Dataset items
▼
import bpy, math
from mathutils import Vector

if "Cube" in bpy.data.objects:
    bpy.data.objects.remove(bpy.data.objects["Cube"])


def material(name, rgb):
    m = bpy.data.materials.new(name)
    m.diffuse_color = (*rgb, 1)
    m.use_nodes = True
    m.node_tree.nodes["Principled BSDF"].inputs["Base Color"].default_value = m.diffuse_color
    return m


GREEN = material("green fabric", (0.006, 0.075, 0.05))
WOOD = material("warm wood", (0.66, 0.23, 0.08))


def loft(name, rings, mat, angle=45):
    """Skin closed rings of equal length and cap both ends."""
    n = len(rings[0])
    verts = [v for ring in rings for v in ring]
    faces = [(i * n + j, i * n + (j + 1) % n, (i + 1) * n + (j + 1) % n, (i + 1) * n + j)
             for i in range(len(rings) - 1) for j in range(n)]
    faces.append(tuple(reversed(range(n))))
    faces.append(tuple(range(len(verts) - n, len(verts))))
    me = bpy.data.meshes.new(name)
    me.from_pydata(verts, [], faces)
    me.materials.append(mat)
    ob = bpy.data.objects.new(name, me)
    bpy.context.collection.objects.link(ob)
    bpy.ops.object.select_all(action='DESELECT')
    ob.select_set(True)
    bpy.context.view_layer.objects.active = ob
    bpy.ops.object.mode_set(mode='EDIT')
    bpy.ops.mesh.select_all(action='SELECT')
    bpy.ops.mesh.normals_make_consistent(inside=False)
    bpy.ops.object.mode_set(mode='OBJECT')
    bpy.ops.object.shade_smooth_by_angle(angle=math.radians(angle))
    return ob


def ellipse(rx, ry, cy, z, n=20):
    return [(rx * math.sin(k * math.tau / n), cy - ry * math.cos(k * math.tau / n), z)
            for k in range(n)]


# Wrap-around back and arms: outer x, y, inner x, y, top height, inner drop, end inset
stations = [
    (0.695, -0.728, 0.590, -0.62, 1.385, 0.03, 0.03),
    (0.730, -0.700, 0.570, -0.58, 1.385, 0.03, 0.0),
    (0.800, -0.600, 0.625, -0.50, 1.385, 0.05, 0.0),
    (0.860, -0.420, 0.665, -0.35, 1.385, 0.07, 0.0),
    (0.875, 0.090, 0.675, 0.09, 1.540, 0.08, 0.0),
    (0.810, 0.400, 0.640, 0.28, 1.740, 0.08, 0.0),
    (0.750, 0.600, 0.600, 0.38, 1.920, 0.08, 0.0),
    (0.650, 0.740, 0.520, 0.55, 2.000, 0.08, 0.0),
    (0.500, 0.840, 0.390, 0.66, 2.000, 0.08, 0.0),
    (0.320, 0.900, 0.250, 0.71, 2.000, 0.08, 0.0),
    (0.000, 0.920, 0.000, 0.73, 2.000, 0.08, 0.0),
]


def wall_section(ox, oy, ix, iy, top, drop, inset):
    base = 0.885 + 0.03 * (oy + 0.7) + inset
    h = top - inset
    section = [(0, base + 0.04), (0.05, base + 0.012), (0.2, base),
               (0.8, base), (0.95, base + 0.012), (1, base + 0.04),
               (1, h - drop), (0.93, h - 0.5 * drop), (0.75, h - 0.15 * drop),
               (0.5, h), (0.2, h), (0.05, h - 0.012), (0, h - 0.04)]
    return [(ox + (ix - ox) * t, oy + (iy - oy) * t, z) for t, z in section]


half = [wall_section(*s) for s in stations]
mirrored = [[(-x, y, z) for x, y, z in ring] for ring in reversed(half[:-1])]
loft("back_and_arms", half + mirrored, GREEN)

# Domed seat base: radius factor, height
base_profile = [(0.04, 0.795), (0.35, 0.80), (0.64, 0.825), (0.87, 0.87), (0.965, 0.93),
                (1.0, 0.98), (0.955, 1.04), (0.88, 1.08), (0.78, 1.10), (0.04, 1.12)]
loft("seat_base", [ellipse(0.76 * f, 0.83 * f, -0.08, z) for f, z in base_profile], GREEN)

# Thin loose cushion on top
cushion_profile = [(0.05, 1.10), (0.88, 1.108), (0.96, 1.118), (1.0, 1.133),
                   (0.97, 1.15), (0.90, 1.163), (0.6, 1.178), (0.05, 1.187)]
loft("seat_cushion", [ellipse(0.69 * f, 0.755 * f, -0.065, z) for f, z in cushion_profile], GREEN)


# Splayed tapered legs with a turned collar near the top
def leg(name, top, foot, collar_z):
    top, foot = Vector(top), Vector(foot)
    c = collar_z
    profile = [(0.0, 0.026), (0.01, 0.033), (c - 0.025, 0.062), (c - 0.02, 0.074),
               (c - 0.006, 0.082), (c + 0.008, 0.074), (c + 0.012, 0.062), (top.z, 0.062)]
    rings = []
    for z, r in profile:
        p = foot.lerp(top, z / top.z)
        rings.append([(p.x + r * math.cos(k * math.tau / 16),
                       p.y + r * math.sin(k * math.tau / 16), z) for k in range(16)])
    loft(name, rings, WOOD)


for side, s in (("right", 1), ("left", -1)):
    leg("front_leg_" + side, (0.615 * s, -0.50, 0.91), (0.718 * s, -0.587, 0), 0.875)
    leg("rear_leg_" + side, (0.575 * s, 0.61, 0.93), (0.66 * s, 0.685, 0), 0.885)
▲
— PROBLEM —
Pull every line containing the string "drop" out of the data above and copy it.

— TASK OUTPUT —
# Wrap-around back and arms: outer x, y, inner x, y, top height, inner drop, end inset
def wall_section(ox, oy, ix, iy, top, drop, inset):
               (1, h - drop), (0.93, h - 0.5 * drop), (0.75, h - 0.15 * drop),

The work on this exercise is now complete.